Despite all the evidence, the idea of riots if we fail to Brexit is firmly implanted in the media. But this is just one aspect of how the Brexiters have dominated the narrative around Brexit. It started of course with the referendum. Cameron no doubt talked about the economics of Brexit during the referendum because he thought the talk of rights would not cut through to those who didn’t feel it. But with two words the Brexiters managed to throw all the expertise involved in Cameron’s warnings into question. The broadcast media obliged by repeating the question ‘isn’t this just Project Fear’ endlessly, and the BBC balanced the expertise of every single academic whose subject was international trade and institution with knowledge of international trade with Patrick Minford.

After the referendum, talking about the emerging impact on the economy of the result to Leave became impossible. The recession predicted by the Treasury did not happen because consumers dipped into their savings, and this forecasting failure became the reason why few talked about the expected depreciation reducing real wages, or the steady divergence between UK GDP and its comparators, and the collapse in investment. If they did try, Leavers would just start talking about the Treasury forecast.

The myth of the need to threaten No Deal as part of the negotiations soon became another piece of the entrenched narrative. I am sure some Brexiters believed it, because they never bothered to understand how the Single Market worked. It was forced upon other Brexiters when the cavalry in the form of the German auto-manufacturers who were going to force the German government into concessions never turned up. But it soon began to have a much more sinister purpose. It was not long before many in the ERG realised the only form of Brexit they would be happy with was No Deal, and from then on their aim was to try and achieve No Deal by default. What better ruse was there for this group than to spread the idea that we could not rule out No Deal for negotiation reasons.

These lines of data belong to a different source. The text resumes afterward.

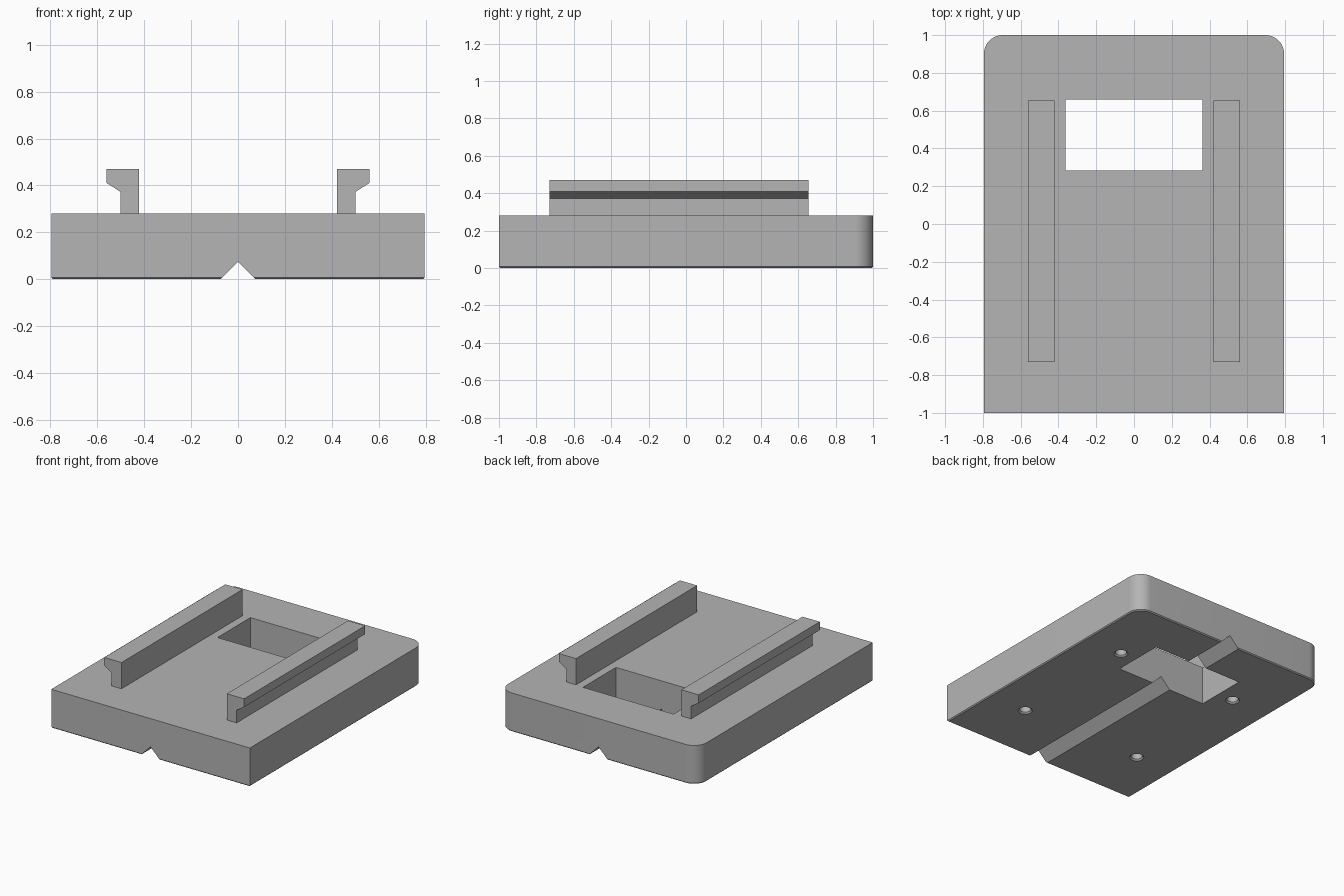
import bpy, bmesh, math
from mathutils import Matrix, Vector

cube = bpy.data.objects.get("Cube")
if cube:
    bpy.data.objects.remove(cube, do_unlink=True)

grey = bpy.data.materials.new("plain_grey")
grey.use_nodes = True
colour = (0.46, 0.46, 0.46, 1)
grey.diffuse_color = colour
grey.node_tree.nodes["Principled BSDF"].inputs["Base Color"].default_value = colour


def make_object(name, bm):
    bmesh.ops.recalc_face_normals(bm, faces=bm.faces)
    mesh = bpy.data.meshes.new(name)
    bm.to_mesh(mesh)
    bm.free()
    mesh.materials.append(grey)
    obj = bpy.data.objects.new(name, mesh)
    bpy.context.collection.objects.link(obj)
    return obj


def add_box(bm, low, high):
    low, high = Vector(low), Vector(high)
    size = Matrix.Diagonal((*(high - low), 1))
    bmesh.ops.create_cube(bm, size=1, matrix=Matrix.Translation((low + high) / 2) @ size)


def add_prism(bm, profile, y0, y1):
    """Extrude an x-z profile along y."""
    face = bm.faces.new([bm.verts.new((x, y0, z)) for x, z in profile])
    out = bmesh.ops.extrude_face_region(bm, geom=[face])
    verts = [v for v in out["geom"] if isinstance(v, bmesh.types.BMVert)]
    bmesh.ops.translate(bm, verts=verts, vec=(0, y1 - y0, 0))


def cut(target, name, bm):
    cutter = make_object(name, bm)
    cutter.hide_render = True
    mod = target.modifiers.new(name, "BOOLEAN")
    mod.operation = "DIFFERENCE"
    mod.solver = "EXACT"
    mod.object = cutter
    bpy.context.view_layer.objects.active = target
    bpy.ops.object.modifier_apply(modifier=mod.name)
    bpy.data.objects.remove(cutter, do_unlink=True)


# Base slab with two rounded back corners and a fine chamfer underneath
W, H = 0.795, 0.28
bm = bmesh.new()
add_box(bm, (-W, -1, 0), (W, 1, H))
back = [e for e in bm.edges if all(v.co.y > 0.9 for v in e.verts)
        and abs(e.verts[0].co.z - e.verts[1].co.z) > 0.1]
bmesh.ops.bevel(bm, geom=back, offset=0.1, segments=12, profile=0.5, affect="EDGES")
under = [e for e in bm.edges if all(v.co.z < 0.001 for v in e.verts)]
bmesh.ops.bevel(bm, geom=under, offset=0.007, segments=1, affect="EDGES")
base = make_object("base_plate", bm)

# Rectangular window through the slab
bm = bmesh.new()
add_box(bm, (-0.363, 0.283, -0.1), (0.363, 0.66, 0.5))
cut(base, "window_cutter", bm)

# V groove along the underside
bm = bmesh.new()
add_prism(bm, [(-0.095, -0.02), (0.095, -0.02), (0, 0.075)], -1.1, 1.1)
cut(base, "groove_cutter", bm)

# Four round sockets with chamfered lips
for name, r_low, r_high, z0, z1 in (("socket_cutter", 0.038, 0.038, -0.05, 0.12),
                                    ("lip_cutter", 0.058, 0.038, -0.01, 0.01)):
    bm = bmesh.new()
    for x in (-0.488, 0.488):
        for y in (-0.553, 0.445):
            bmesh.ops.create_cone(bm, cap_ends=True, segments=32, radius1=r_low,
                                  radius2=r_high, depth=z1 - z0,
                                  matrix=Matrix.Translation((x, y, (z0 + z1) / 2)))
    cut(base, name, bm)

# Pair of rails with outward lips
rail = [(0.422, H), (0.5, H), (0.5, 0.372), (0.56, 0.41), (0.56, 0.47), (0.422, 0.47)]
parts = [base]
for name, side in (("left_rail", 1), ("right_rail", -1)):
    bm = bmesh.new()
    add_prism(bm, [(side * x, z) for x, z in rail], -0.73, 0.655)
    parts.append(make_object(name, bm))

# Smooth only the rounded surfaces
bpy.ops.object.select_all(action="DESELECT")
base.select_set(True)
bpy.context.view_layer.objects.active = base
bpy.ops.object.shade_smooth_by_angle(angle=math.radians(30))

I will end with two narratives at the moment that are the opposite of the truth. The first is that we must leave by October 31st because parliament has already had three years to get Brexit done and has failed. The reality is that the reason a deal has not been done is because of the actions of our current Prime Minister, his predecessor, and those in the ERG who are pushing this narrative. May made getting a deal through parliament difficult by choosing a form of hard Brexit the opposition could not sign up to. However the people who ensured it could not get a majority were the ERG, whose aim was No Deal. The current Prime Minister voted against May’s deal twice. Parliament has failed to agree a deal because the ERG do not want a deal.

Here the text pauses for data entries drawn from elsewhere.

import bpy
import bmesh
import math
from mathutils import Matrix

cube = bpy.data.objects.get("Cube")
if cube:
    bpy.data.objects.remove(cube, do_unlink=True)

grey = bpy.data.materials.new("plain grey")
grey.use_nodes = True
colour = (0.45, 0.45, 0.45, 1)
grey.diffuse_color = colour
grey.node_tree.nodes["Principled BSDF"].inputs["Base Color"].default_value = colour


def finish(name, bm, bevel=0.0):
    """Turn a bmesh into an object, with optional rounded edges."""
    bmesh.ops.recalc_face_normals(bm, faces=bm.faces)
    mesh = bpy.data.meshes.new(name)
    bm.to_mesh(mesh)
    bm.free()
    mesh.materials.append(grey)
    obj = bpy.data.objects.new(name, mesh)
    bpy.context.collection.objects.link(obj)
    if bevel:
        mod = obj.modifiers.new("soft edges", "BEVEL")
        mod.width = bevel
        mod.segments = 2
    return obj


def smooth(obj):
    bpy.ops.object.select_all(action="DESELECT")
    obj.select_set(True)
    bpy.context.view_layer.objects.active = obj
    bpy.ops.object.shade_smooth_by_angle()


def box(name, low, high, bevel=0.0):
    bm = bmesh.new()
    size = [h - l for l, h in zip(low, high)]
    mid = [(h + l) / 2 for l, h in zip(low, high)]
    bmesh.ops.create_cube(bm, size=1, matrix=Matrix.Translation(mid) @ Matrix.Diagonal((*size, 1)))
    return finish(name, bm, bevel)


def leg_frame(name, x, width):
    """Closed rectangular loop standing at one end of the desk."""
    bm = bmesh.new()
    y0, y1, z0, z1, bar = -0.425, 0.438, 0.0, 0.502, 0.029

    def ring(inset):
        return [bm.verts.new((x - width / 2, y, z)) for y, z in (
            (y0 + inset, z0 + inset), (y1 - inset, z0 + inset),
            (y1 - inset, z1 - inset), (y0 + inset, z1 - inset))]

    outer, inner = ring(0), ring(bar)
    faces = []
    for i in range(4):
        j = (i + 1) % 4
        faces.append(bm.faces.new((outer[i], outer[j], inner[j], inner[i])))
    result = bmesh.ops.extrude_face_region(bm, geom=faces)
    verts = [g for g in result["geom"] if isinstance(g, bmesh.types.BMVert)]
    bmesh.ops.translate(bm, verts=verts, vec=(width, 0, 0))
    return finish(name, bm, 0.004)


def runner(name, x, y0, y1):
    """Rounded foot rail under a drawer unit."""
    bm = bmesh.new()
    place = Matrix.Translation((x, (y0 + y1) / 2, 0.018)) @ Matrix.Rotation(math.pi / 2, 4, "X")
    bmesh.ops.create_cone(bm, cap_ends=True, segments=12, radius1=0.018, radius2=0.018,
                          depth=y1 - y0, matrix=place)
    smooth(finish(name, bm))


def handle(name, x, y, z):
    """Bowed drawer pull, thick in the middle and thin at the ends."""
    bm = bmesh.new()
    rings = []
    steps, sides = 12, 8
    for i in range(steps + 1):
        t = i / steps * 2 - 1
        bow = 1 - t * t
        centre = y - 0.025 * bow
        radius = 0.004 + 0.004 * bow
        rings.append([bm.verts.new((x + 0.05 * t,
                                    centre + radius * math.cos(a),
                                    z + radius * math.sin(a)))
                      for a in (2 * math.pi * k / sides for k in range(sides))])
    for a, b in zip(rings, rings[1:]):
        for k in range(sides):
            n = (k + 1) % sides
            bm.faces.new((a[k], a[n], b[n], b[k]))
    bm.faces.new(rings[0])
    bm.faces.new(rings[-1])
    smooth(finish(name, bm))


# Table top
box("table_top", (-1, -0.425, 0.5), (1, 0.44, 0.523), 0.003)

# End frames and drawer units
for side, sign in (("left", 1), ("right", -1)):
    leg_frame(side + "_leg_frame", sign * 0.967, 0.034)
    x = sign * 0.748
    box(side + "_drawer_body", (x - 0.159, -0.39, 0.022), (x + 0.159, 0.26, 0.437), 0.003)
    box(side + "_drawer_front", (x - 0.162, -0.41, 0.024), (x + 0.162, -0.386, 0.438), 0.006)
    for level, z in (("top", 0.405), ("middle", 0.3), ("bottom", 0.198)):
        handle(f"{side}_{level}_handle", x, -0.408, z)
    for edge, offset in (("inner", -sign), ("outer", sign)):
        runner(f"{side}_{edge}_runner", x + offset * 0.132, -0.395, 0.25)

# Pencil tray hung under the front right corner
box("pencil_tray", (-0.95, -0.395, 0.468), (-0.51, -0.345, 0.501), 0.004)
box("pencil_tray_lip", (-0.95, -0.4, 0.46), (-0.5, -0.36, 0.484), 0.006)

It is therefore ludicrous that the people who prevented May getting a deal should pretend they represent the frustrated public against a prevaricating parliament, when they themselves did the prevaricating. Yet this nonsense is repeated time and again and is largely unchallenged. Also ludicrous is the idea that a No Deal Brexit fulfills the wishes of the 52% who voted in the referendum, when those campaigning to leave in the referendum said a deal was certain to be done. Only the Brexiters can get away with using the warnings of the side that lost as proof voters in 2016 knew that No Deal was a possibility, a possibility Brexiters called Project Fear at the time.

The second incredible narrative is that we need to end Brexit with a clean break, and then we can get back to doing other things. A clean break Brexit inevitably leads to 10 years at least of negotiation with the EU, negotiations in which the UK side will eventually be forced to accept the terms the ERG now despise. The longer our government holds out in those negotiations the longer it takes. In reality the so called clean break Brexit is a promise to continue Brexit negotiations but from an even weaker position.

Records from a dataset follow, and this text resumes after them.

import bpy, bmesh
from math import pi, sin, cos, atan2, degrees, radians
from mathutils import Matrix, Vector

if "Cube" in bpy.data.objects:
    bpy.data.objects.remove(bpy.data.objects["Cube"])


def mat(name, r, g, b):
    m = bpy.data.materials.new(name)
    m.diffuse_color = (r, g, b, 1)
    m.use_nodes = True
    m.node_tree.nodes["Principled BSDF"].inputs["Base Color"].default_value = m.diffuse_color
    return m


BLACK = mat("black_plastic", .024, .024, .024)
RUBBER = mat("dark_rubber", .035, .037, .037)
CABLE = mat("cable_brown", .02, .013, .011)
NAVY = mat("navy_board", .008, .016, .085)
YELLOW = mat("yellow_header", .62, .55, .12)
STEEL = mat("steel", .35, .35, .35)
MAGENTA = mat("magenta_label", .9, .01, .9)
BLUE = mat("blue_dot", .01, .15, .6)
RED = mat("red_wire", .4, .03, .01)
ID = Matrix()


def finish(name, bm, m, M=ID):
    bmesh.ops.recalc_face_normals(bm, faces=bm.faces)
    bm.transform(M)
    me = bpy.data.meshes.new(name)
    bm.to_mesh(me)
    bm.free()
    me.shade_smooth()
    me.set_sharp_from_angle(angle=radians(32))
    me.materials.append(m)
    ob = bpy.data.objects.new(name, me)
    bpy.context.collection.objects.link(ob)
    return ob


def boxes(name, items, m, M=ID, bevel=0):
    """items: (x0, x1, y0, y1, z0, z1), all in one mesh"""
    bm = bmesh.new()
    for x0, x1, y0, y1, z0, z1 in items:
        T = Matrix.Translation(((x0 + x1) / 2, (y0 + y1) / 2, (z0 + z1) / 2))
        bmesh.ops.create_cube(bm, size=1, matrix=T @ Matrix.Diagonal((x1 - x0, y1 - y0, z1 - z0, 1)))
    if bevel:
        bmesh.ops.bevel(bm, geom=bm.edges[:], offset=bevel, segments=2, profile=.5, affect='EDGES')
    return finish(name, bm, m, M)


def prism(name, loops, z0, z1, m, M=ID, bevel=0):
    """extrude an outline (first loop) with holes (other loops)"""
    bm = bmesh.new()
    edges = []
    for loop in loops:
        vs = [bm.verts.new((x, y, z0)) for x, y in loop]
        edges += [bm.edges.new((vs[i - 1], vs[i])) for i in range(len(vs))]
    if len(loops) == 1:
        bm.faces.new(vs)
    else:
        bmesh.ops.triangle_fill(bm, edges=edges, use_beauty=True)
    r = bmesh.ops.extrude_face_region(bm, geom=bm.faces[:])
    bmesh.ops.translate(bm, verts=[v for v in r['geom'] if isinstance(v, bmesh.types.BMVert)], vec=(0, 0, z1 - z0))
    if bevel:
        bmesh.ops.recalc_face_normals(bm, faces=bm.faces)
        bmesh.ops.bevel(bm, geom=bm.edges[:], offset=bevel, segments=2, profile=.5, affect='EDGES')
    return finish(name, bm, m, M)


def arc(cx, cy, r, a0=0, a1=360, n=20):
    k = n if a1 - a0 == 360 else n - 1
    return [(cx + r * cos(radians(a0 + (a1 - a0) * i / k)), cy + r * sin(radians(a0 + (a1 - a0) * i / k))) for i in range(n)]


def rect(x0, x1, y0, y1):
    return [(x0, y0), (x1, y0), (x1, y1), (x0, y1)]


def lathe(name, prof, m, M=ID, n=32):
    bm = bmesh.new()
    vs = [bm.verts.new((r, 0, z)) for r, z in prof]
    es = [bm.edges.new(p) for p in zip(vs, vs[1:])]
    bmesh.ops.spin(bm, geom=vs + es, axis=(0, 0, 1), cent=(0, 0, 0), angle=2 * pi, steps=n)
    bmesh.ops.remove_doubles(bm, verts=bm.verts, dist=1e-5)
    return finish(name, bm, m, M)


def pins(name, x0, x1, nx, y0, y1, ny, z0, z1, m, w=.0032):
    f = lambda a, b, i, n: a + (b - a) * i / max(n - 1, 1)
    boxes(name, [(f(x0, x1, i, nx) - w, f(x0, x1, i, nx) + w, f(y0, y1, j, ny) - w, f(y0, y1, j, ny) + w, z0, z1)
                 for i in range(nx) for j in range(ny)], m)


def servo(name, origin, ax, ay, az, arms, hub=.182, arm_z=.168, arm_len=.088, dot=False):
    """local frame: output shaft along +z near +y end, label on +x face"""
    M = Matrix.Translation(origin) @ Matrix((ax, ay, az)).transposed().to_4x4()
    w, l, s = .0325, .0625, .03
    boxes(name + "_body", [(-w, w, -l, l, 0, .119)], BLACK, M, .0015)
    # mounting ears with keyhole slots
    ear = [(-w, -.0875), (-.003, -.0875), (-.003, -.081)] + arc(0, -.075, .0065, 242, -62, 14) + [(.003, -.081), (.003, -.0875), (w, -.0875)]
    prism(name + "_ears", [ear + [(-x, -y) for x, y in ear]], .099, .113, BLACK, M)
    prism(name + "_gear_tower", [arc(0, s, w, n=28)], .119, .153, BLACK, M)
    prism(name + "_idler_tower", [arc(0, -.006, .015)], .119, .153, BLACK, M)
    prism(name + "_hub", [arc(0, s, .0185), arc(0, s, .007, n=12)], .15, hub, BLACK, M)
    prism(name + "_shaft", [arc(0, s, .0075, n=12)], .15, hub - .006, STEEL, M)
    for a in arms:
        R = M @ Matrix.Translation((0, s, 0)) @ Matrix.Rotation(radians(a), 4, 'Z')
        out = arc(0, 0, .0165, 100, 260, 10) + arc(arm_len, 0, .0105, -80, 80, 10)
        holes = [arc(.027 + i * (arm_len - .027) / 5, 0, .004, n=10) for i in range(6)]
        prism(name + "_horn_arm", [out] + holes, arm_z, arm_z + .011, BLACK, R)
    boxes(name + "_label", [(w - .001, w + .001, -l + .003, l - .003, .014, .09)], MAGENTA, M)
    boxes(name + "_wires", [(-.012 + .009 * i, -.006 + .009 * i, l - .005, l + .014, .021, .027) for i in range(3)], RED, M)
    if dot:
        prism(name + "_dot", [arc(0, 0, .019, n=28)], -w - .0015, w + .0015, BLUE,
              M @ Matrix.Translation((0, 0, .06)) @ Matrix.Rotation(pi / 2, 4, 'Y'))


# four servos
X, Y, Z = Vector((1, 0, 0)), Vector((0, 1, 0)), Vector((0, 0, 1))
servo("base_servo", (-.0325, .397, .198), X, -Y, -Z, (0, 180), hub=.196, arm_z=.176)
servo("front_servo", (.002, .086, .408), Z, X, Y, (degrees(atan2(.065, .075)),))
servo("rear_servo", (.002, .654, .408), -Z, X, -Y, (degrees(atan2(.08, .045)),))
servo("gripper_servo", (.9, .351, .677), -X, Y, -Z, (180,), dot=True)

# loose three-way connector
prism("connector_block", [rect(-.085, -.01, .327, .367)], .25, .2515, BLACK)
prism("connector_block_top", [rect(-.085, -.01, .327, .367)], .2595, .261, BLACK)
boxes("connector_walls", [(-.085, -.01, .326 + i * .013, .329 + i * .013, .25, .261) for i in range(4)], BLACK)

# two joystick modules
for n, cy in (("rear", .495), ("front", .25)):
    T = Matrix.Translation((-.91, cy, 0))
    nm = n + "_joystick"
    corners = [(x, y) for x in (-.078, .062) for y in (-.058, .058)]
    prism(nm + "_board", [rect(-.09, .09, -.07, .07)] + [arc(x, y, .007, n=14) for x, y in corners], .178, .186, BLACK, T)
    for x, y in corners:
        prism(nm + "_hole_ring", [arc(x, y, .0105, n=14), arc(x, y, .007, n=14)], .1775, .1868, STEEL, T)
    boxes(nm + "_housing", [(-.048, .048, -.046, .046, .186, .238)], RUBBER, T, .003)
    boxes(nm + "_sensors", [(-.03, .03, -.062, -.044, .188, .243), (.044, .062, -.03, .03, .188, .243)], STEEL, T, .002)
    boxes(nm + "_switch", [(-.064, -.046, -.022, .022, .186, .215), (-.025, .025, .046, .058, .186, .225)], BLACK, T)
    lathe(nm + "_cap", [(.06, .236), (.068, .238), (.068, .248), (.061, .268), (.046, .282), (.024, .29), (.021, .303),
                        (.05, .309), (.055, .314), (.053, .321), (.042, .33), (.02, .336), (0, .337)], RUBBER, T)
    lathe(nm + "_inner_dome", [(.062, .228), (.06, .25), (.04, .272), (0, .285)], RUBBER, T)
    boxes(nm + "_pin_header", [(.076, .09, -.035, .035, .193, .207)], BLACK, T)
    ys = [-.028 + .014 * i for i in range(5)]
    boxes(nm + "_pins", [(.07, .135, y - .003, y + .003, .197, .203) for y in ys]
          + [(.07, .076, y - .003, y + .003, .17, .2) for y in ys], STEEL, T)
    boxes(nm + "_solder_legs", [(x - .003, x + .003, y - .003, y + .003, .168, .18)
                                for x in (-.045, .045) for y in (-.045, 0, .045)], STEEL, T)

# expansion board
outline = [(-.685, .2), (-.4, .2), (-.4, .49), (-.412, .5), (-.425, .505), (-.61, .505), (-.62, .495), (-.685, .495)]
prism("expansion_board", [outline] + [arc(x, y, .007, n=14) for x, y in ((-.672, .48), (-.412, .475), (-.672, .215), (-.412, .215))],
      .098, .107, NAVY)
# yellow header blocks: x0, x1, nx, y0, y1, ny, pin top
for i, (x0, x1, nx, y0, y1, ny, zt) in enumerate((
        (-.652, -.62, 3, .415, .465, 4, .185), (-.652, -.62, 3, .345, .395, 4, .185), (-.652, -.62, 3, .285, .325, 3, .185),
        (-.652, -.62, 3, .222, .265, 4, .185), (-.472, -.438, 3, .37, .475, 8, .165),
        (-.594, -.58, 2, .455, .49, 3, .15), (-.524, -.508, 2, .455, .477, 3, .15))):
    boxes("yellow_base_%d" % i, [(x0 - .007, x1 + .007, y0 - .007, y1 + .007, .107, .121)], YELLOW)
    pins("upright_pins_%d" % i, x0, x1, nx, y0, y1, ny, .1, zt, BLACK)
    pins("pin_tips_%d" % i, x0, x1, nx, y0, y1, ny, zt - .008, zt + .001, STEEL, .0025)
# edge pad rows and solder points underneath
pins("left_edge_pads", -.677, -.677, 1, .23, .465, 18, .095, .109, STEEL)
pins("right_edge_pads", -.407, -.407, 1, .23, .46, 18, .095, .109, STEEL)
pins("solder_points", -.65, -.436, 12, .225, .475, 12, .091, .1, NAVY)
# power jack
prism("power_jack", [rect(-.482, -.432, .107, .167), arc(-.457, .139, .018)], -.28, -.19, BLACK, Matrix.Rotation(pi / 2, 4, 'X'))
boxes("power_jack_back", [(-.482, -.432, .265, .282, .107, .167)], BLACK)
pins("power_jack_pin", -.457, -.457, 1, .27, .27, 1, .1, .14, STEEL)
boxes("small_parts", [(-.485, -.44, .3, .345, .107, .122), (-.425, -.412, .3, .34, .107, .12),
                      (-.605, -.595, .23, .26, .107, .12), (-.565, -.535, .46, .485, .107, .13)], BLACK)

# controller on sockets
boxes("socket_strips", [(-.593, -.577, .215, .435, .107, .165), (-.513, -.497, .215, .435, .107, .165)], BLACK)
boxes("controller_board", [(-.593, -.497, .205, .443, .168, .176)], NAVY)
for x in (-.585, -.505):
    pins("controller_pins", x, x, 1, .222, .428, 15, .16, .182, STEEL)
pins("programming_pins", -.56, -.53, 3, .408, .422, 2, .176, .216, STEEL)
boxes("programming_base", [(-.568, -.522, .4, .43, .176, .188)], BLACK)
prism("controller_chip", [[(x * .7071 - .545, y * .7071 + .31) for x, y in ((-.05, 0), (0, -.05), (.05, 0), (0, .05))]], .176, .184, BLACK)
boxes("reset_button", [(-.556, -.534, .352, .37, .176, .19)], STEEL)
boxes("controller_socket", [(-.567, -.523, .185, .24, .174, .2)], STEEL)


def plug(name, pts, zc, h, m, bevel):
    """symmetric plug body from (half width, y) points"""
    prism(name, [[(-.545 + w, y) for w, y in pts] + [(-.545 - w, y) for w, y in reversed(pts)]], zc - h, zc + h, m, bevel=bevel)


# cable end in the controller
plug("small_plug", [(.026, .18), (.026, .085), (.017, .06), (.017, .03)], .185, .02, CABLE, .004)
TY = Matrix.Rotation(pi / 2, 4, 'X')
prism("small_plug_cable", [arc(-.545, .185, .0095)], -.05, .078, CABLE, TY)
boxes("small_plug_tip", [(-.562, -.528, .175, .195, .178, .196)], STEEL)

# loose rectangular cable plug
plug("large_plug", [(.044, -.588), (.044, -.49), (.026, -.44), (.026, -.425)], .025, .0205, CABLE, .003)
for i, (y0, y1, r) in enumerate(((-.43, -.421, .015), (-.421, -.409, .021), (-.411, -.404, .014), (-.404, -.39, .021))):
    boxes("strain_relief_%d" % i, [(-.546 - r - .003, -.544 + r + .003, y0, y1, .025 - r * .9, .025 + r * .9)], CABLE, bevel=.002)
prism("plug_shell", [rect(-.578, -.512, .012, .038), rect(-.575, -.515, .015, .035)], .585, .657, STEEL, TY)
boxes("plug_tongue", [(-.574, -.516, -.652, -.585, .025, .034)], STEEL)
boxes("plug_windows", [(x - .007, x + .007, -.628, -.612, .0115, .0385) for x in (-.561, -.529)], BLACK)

Why have the Brexiters dominated the Brexit narrative over the last three years? One reason I have talked about before is while Remainers tend to focus on facts, most Brexiters are largely uninterested in the details of Brexit and instead concern themselves with generating spin. But the more fundamental reason is that most of the press (by readership) are deeply involved in pushing the Brexit project, and the BBC is too timid to question the narrative pushed by the Brexiters. .